Trying to maintain a seemingly spotless home is difficult enough without the everyday dirt, disarray, scattered toys and assorted gear from hobbies and sports that often come with being a parent.
Selling a home while you’re still living in it isn't easy, but selling a home when you still live in it and have kids is infinitely harder,” notes Angela Colley on Realtor.com. “From the ongoing hunt for stray toys to buyers who turn their noses up at your daughter’s princess pink bedroom walls, you’ll have a lot on your plate. To get the most offers (and the best deal), you’ll have to present your home as a blank canvas anyone could love — not just a home fit for kids.”
Fortunately, there are hacks that can help. Consider these tips that can help make open houses and last-minute showings easier for parents.
- Talk to your kids about the “new normal” notes Corrine Rivera on Homelight.com. Explain why it’s important to be neater and more organized than usual, what their role needs to be and how the staging and viewing processes will work. Otherwise, those processes can quickly become confusing and overwhelming for children.
- Stage for everyone. For potential buyers who are kid-free, you’ll want to at least partially neutralize areas that (until now) have been entirely kid-themed. That doesn’t mean making your whole house adult-centric, but it does mean compromising by turning playrooms into more generic extra space; removing kid-themed wallpaper and artwork; clearing kids’ accoutrement from mudrooms; removing childproof locks from cabinets; nixing evidence of potty training in bathrooms, etc.
- That said, buyers may have kids. They may be trying to envision how their own offspring could live in and love your home. It’s OK to selectively show a few colorful knickknacks that subtly suggest to viewers how their own kids might fit in.
- Downsize ahead. Sort through your children’s belongings and donate items that are broken or seldom, if ever, enjoyed. Older children will want a say in that process, but younger children may never even notice the difference. Do encourage them to keep their favorite toys in a special spot they can access whenever they wish.
- Optimize furniture and closet storage. Instead of stashing all your kids’ gear in their rooms, ensure closets and cabinets throughout your home have capacity at any given time. That will involve pre-packing items normally stored there, which will pay off when you have 10 minutes to pick up and your son’s stinky soccer gear is all over the living room.

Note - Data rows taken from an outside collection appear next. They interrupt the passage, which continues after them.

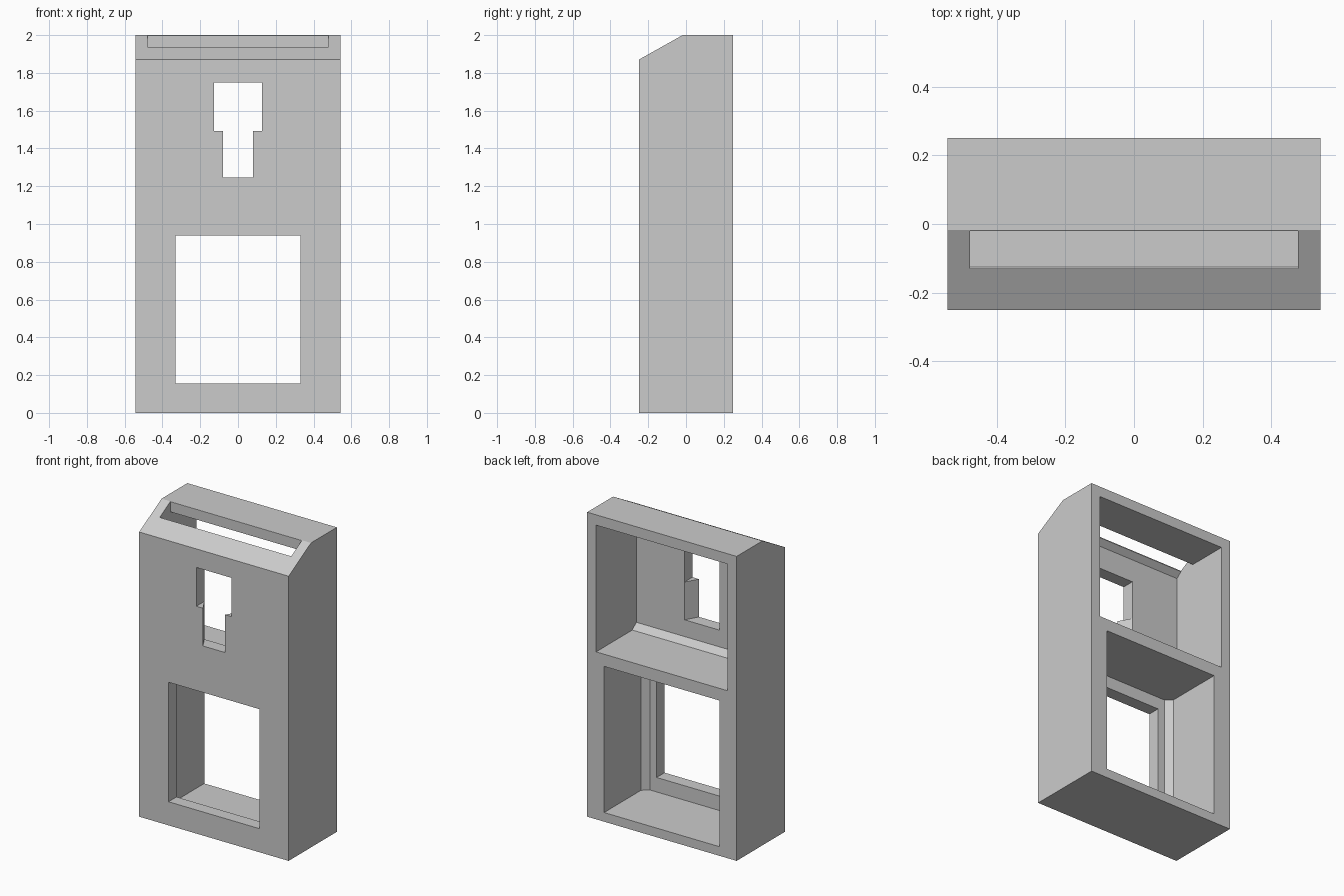
import bpy, bmesh
from mathutils import Vector

cube = bpy.data.objects.get("Cube")
if cube:
    bpy.data.objects.remove(cube, do_unlink=True)

grey = bpy.data.materials.new("light_grey")
grey.use_nodes = True
colour = (0.6, 0.6, 0.6, 1)
grey.diffuse_color = colour
grey.node_tree.nodes["Principled BSDF"].inputs["Base Color"].default_value = colour


def prism(name, profile, axis, lo, hi):
    """Extrude a 2D profile along an axis: x takes (y, z), y takes (x, z), z takes (x, y)."""
    place = {"x": lambda a, b, d: (d, a, b),
             "y": lambda a, b, d: (a, d, b),
             "z": lambda a, b, d: (a, b, d)}[axis]
    bm = bmesh.new()
    face = bm.faces.new([bm.verts.new(place(a, b, lo)) for a, b in profile])
    moved = bmesh.ops.extrude_face_region(bm, geom=[face])["geom"]
    bmesh.ops.translate(bm, vec=Vector(place(0, 0, hi - lo)),
                        verts=[v for v in moved if isinstance(v, bmesh.types.BMVert)])
    bmesh.ops.recalc_face_normals(bm, faces=bm.faces)
    mesh = bpy.data.meshes.new(name)
    bm.to_mesh(mesh)
    bm.free()
    mesh.materials.append(grey)
    obj = bpy.data.objects.new(name, mesh)
    bpy.context.collection.objects.link(obj)
    return obj


def rect(half, low, high):
    return [(-half, low), (half, low), (half, high), (-half, high)]


WALL = -0.167            # inner side of the front panel
FRONT, BACK = -0.25, 0.25
OUT = 0.05               # cutter overshoot

# Housing with a sloped upper front edge
housing = prism("housing", [(FRONT, 0), (BACK, 0), (BACK, 2), (-0.018, 2), (FRONT, 1.87)],
                "x", -0.543, 0.543)

# Upper bay, open at the back, with a slot out through the slope
upper_bay = prism("upper_bay_cutter",
                  [(BACK + OUT, 1.10), (-0.125, 1.10), (WALL, 1.135), (WALL, 1.90),
                   (-0.13, 1.932), (-0.13, 2 + OUT), (-0.02, 2 + OUT),
                   (-0.02, 1.932), (BACK + OUT, 1.932)],
                  "x", -0.478, 0.478)

# Lower bay, open at the back, with bevelled inner vertical corners
lower_bay = prism("lower_bay_cutter",
                  [(-0.42, BACK + OUT), (-0.42, -0.132), (-0.38, WALL),
                   (0.38, WALL), (0.42, -0.132), (0.42, BACK + OUT)],
                  "z", 0.06, 1.02)

# Window and stepped hole in the front panel; the narrow part flares inwards
window = prism("window_cutter", rect(0.33, 0.155, 0.94), "y", FRONT - OUT, 0)
wide_hole = prism("wide_hole_cutter", rect(0.128, 1.493, 1.748), "y", FRONT - OUT, 0)
narrow_hole = prism("narrow_hole_cutter",
                    [(-0.074, -0.26), (0.074, -0.26), (0.131, -0.16), (-0.131, -0.16)],
                    "z", 1.245, 1.493 + OUT)

# Cut the openings and discard the cutters
cutters = [upper_bay, lower_bay, window, wide_hole, narrow_hole]
for cutter in cutters:
    cutter.hide_render = True
    mod = housing.modifiers.new(cutter.name, "BOOLEAN")
    mod.operation = "DIFFERENCE"
    mod.solver = "EXACT"
    mod.object = cutter
bpy.context.view_layer.update()
evaluated = housing.evaluated_get(bpy.context.evaluated_depsgraph_get())
cut_mesh = bpy.data.meshes.new_from_object(evaluated)
housing.modifiers.clear()
housing.data = cut_mesh
cut_mesh.name = "housing"
for cutter in cutters:
    bpy.data.objects.remove(cutter, do_unlink=True)
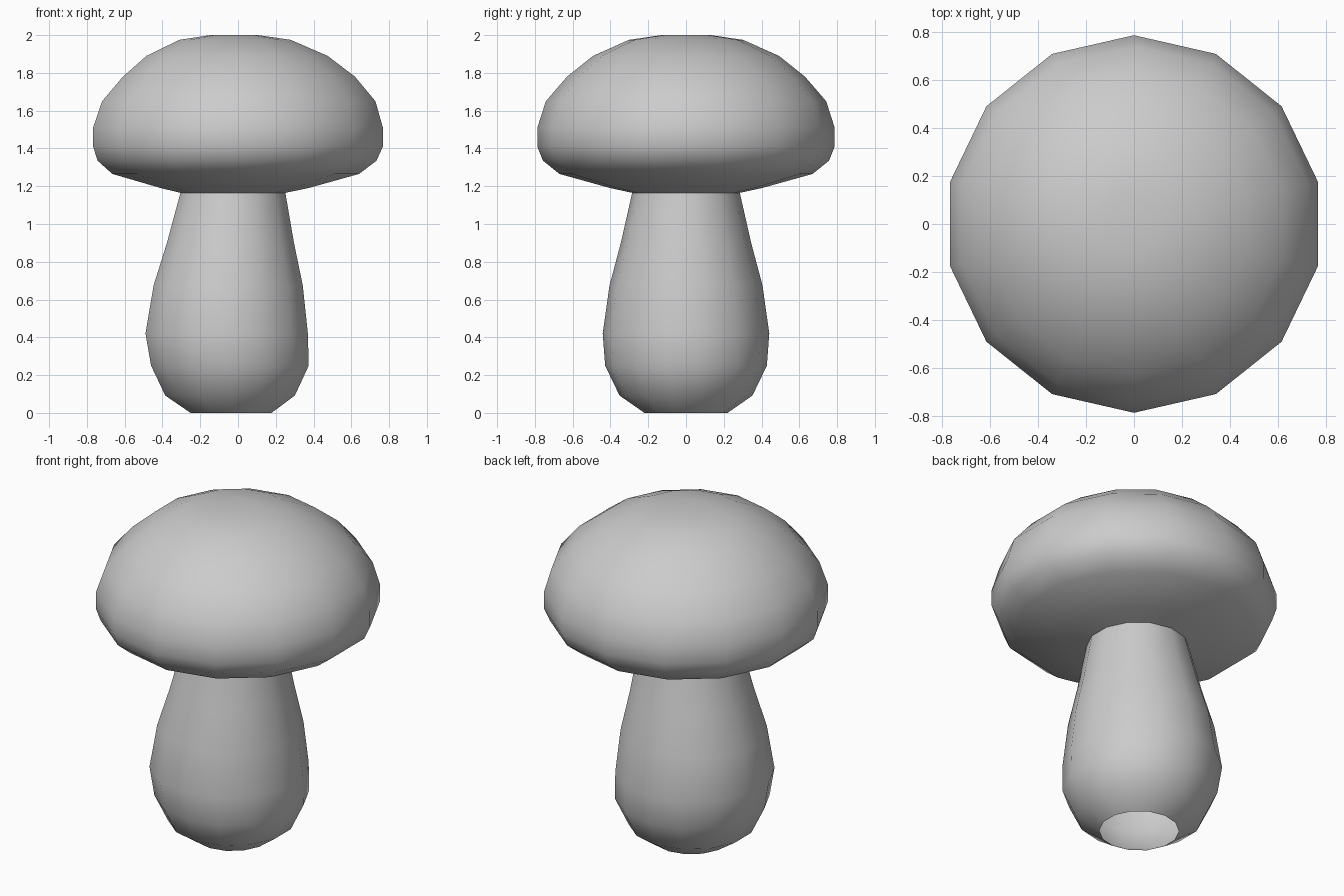
import bpy, bmesh
from math import pi, sin, cos

if "Cube" in bpy.data.objects:
    bpy.data.objects.remove(bpy.data.objects["Cube"])

SIDES = 14


def lathe(name, rings, close_top=False):
    """Skin a list of (radius, z, x_offset) rings, listed bottom to top."""
    bm = bmesh.new()
    loops = []
    for r, z, ox in rings:
        loops.append([bm.verts.new((ox + r * sin(2 * pi * i / SIDES),
                                    r * cos(2 * pi * i / SIDES), z))
                      for i in range(SIDES)])
    for a, b in zip(loops, loops[1:]):
        for i in range(SIDES):
            j = (i + 1) % SIDES
            bm.faces.new((a[j], a[i], b[i], b[j]))
    if close_top:
        bm.faces.new(loops[-1][::-1])
    for f in bm.faces:
        f.smooth = True
    mesh = bpy.data.meshes.new(name)
    bm.to_mesh(mesh)
    bm.free()
    obj = bpy.data.objects.new(name, mesh)
    bpy.context.collection.objects.link(obj)
    return obj


# Bulbous stem, open underneath, leaning slightly to -x
lathe("stem", [
    (0.22, 0.0, -0.037), (0.352, 0.092, -0.042), (0.428, 0.25, -0.043),
    (0.441, 0.42, -0.06), (0.405, 0.675, -0.052), (0.345, 0.90, -0.04),
    (0.285, 1.165, -0.027),
])

# Rounded cap with a shallow sloping underside
lathe("cap", [
    (0.285, 1.165, -0.027), (0.40, 1.19, -0.018), (0.67, 1.265, -0.012),
    (0.757, 1.335, -0.005), (0.787, 1.41, 0.0), (0.787, 1.51, 0.0),
    (0.742, 1.65, 0.004), (0.63, 1.78, 0.005), (0.492, 1.89, -0.005),
    (0.302, 1.975, -0.016), (0.13, 2.0, -0.02),
], close_top=True)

One caveat: Ensure belongings aren’t so crammed that doors and drawers won’t open properly (viewers may check).
- Invest in under-bed storage units. Short-but-wide roll-away carts can be lifesavers when you need to remove from sight everything from dirty clothes to video games to backpacks. Toss in anything you find on your child’s floor, roll the unit out of sight, pull the bedspread over the gap and you’re good to go.
- Storage tubs are your friends. Even frequently played-with toys need not clutter up your house at every turn. Make it your child’s chore each night to gather them into labeled plastic tubs and move them into a closet or the basement for future use. That ensures they’re easy to find and accessible, but not scattered when viewers arrive.
Staging your home when you have children can be a major challenge, but with planning and foresight you can minimize the stress and still present a clean, orderly home to buyers.